Insp Wliiam Montfort
|Side of Authority
This page contains content from police and those who supported authority.
Importance of Insp William Montfort
Links to the KellyGang below, Early Years , Murders at Stringy Bark Creek , Euroa Robbery , Jerilderie Robbery , Later in 1879 , Early 1880 , Glenrowan Siege , Later , Ned Kelly's Trial , Royal Commission , Early service , Later service , Family ,
Links to the KellyGang
Early Years I went up to North Eastern Victoria in 1858
In 1867 I was promoted Sergeant and left North Eastern Victoria after being the superintendent's clerk, at Benalla and Wangaratta.

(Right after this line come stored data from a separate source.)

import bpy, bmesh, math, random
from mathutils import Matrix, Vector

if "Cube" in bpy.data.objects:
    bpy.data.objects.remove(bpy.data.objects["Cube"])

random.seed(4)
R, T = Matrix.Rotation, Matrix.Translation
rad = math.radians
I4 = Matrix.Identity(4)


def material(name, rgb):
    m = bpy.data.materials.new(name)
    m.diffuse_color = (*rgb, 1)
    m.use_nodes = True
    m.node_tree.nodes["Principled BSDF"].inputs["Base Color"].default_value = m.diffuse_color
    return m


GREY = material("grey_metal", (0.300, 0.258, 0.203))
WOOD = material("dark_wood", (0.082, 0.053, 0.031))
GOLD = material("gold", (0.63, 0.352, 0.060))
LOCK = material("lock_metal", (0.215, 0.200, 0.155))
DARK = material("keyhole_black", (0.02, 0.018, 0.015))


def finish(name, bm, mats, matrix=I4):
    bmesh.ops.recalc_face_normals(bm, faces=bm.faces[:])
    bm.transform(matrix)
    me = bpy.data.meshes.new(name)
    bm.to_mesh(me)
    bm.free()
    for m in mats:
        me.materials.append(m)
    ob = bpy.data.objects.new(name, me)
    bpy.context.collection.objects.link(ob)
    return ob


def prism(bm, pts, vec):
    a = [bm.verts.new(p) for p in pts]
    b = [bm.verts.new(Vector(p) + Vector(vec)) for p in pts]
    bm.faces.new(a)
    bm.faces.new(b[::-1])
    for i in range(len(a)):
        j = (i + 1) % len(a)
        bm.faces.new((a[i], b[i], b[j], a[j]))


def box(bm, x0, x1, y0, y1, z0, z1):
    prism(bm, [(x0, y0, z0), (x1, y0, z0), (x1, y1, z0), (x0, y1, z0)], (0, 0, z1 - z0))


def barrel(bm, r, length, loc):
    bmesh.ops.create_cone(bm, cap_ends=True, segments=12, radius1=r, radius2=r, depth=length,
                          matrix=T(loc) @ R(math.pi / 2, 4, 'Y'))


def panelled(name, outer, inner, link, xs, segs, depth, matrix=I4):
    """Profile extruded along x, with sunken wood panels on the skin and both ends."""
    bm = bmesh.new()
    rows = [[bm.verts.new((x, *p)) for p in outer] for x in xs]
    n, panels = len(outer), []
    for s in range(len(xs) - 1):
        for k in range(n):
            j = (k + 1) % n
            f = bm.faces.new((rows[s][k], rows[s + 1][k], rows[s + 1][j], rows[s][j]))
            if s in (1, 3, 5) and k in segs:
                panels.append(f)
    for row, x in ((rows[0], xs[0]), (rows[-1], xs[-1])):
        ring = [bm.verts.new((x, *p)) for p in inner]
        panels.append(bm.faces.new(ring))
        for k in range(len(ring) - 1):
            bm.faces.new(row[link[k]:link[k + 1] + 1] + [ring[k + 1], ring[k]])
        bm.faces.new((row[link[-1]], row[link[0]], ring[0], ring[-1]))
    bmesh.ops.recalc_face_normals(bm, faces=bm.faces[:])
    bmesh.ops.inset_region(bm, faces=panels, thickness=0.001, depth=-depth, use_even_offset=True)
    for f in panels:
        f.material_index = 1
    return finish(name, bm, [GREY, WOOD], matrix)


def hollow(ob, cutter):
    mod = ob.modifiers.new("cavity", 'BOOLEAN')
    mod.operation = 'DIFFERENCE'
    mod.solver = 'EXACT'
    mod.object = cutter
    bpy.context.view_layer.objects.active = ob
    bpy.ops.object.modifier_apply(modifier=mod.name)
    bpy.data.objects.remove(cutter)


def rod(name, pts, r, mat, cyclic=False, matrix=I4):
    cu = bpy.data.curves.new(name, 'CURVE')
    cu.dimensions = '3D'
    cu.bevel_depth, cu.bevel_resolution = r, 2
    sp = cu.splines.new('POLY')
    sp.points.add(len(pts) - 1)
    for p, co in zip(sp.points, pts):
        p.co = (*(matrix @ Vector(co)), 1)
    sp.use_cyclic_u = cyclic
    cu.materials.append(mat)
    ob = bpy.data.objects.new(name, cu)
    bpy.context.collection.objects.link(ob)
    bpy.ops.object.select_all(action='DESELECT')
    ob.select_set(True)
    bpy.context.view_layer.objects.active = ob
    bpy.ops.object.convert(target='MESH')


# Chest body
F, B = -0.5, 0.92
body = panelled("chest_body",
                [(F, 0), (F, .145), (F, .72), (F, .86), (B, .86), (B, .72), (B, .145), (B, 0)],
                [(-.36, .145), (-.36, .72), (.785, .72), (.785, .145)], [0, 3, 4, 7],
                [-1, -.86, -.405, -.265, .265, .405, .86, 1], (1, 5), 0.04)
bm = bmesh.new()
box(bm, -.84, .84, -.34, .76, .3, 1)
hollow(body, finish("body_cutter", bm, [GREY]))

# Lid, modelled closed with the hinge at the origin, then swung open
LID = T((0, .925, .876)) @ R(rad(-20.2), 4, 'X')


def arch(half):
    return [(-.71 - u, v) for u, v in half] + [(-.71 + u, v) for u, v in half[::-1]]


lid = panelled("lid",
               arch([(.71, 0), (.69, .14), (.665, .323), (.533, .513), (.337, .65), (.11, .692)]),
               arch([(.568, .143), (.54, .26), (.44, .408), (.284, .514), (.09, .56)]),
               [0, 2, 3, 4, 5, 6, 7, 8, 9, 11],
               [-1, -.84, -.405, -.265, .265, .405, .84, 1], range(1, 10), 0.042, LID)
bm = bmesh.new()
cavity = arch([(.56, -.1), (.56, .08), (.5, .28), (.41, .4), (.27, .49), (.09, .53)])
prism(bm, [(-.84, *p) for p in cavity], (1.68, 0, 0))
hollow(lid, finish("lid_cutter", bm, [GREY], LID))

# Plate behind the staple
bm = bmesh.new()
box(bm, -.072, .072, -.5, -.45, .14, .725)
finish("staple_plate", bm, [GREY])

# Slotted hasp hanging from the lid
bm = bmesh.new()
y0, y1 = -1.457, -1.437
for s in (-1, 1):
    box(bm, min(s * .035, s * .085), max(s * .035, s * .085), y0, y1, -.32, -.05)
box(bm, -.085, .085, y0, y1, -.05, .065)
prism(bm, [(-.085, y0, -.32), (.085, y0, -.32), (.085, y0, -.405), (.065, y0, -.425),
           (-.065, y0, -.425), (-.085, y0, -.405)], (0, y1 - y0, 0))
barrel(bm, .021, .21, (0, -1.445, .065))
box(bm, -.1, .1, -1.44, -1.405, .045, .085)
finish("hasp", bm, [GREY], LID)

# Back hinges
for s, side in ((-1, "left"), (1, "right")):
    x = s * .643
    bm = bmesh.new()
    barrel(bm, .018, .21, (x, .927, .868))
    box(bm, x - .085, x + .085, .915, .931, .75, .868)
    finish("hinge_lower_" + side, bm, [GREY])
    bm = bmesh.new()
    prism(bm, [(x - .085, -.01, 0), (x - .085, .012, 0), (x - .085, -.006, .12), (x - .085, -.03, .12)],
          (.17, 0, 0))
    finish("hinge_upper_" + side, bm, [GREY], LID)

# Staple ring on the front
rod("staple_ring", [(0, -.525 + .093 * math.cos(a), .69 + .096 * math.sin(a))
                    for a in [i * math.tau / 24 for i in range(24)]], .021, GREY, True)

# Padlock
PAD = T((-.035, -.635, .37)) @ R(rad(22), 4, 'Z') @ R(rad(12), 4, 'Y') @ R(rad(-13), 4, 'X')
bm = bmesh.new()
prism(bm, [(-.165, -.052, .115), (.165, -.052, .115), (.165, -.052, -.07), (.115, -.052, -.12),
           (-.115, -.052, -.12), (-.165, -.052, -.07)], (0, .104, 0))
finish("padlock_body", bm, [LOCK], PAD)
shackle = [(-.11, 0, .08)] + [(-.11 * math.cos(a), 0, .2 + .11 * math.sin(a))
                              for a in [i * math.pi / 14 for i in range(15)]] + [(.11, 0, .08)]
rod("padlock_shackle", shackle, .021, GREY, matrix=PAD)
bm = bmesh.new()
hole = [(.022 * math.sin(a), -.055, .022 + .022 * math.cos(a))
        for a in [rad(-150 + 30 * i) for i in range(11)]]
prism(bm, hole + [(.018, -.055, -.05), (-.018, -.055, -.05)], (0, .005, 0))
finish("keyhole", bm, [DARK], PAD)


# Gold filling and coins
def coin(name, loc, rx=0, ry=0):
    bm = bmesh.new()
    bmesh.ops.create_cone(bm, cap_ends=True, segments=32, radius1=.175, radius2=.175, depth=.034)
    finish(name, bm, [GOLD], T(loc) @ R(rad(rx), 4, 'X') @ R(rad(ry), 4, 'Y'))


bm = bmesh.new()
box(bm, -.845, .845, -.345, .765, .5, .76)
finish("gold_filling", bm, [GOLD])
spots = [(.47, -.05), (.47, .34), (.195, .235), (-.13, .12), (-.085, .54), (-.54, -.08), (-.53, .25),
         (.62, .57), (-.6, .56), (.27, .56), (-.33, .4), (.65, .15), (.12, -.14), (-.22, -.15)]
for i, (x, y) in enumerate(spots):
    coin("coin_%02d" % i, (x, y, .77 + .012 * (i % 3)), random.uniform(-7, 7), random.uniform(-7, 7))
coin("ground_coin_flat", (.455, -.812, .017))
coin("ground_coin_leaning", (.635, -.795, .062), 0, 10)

During this time I got to know the Kellys and their friends. (RC3172)
Between 1870 and 1872 I was the clerk to the Inspector in charge of police at Wangaratta and was involved in the arrest of the bush ranger Harry Power with Sup Hare and Mr Nicolson. (See Sup Hare's description of what went on at Harry Power) see also (RC3314) (RC3377) (RC3492) (RC15906) (RC16278)
I had a run in with Const Montgomery at Greta. His horse was too fat
I was stationed at Wangaratta while Hall was stationed at Greta.
I dont know why the outbreak occured. I have heard the number and the strength of the police at the stations was reduced, and the number of stations was reduced, and that pressure thereby was taken off the criminal classes. (RC3181)
I left the Kelly Country in March 1872 (RC3259)
Photograph Glenrowan Siege 28/6/1880
On Ned Kelly's arrival at North Melbourne station, on 29/6/80 I was in charge. He was placed on a stretcher, and lifted into a waggonette. His removal was to some extent impeded by the crowd which pressed round the van, and was with difficulty kept back. We took him to the Melbourne Gaol (Argus30/6/80)
I am given to understand that Mr. O'Connor's appointment has been proposed, or is about to be made by the Ministerial head of the department, on the recommendation of the permanent head of the department, and it is directly placing me as a subordinate in the position that I am criticising their acts, which I am very much averse to doing. I have no objection to give my opinion; I cannot help holding an opinion. For Mr. O'Connor, I need not tell you for a moment, I have a very great respect; but if you ask my opinion personally as regards whether I consider it would be absolutely indispensable in the present state of affairs to ignore the usage of the service, and incur the dangers arising from setting the police force in a state of ferment over it, I say I do not think the necessity is as great as would warrant the Government in doing anything of the sort, and that is what I mean. I have no personal objection at all to Mr. O'Connor's appointment, not the slightest; but if I am asked my opinion as to the effect on the morale of the force, I consider it will be very deleterious. I do not say the force have a right to have that feeling, but I know as a matter of fact it would have that effect. (RC11058)
I was recalled and continued my evidence on 6/9/1881.
I think it is a very unfortunate thing that the article appeared in the Age on 4/5/1881. I thought so when I read it this morning. (RC3561)
Early Service My father was a policeman in Ireland (RC3292)
It took me eighteen years to be appointed as an Inspector, and then I was promoted by a fluke. (RC11060)
At 40 I was the youngest Inspector (RC3297)
I am the same age as Sup Hare (RC11063)
See the details of my career. (RCApp6)
I thought that we could do a better job of controlling the population through our management of selections.
wife ?... children ?.... home ?..
What happened to Insp Montfort's family KellyGang